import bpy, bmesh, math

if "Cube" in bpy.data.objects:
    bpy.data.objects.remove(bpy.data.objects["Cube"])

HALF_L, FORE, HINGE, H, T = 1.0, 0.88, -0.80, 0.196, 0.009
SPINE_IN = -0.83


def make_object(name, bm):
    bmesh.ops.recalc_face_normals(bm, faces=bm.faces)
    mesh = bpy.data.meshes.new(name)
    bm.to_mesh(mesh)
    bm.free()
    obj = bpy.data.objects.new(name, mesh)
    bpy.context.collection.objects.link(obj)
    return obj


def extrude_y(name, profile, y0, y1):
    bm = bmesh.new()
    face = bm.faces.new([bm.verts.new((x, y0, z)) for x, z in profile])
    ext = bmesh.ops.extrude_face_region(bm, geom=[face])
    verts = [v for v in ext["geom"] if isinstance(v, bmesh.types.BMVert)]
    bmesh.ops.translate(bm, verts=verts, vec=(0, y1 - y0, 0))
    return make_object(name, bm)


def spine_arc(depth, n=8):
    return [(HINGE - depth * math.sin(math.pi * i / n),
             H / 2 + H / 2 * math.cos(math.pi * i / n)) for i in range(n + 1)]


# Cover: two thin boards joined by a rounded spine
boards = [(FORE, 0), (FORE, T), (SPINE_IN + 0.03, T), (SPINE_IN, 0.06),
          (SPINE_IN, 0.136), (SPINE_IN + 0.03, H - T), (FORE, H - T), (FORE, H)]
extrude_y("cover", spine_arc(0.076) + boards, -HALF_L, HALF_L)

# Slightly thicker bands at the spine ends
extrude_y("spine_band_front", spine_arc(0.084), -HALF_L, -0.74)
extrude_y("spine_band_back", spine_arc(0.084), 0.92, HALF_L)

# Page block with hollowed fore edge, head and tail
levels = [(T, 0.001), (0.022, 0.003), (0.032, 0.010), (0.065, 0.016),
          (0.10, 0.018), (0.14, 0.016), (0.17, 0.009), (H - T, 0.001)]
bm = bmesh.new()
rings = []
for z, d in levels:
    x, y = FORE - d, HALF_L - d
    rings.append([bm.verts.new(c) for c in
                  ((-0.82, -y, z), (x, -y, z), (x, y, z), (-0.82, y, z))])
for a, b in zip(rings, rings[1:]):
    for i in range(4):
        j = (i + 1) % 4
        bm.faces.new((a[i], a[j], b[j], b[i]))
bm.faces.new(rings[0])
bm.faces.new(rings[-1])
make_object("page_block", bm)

***

Requirement: In the records above, retype exactly the lines from the one with "for a, b in" through the last one.

Output:
for a, b in zip(rings, rings[1:]):
    for i in range(4):
        j = (i + 1) % 4
        bm.faces.new((a[i], a[j], b[j], b[i]))
bm.faces.new(rings[0])
bm.faces.new(rings[-1])
make_object("page_block", bm)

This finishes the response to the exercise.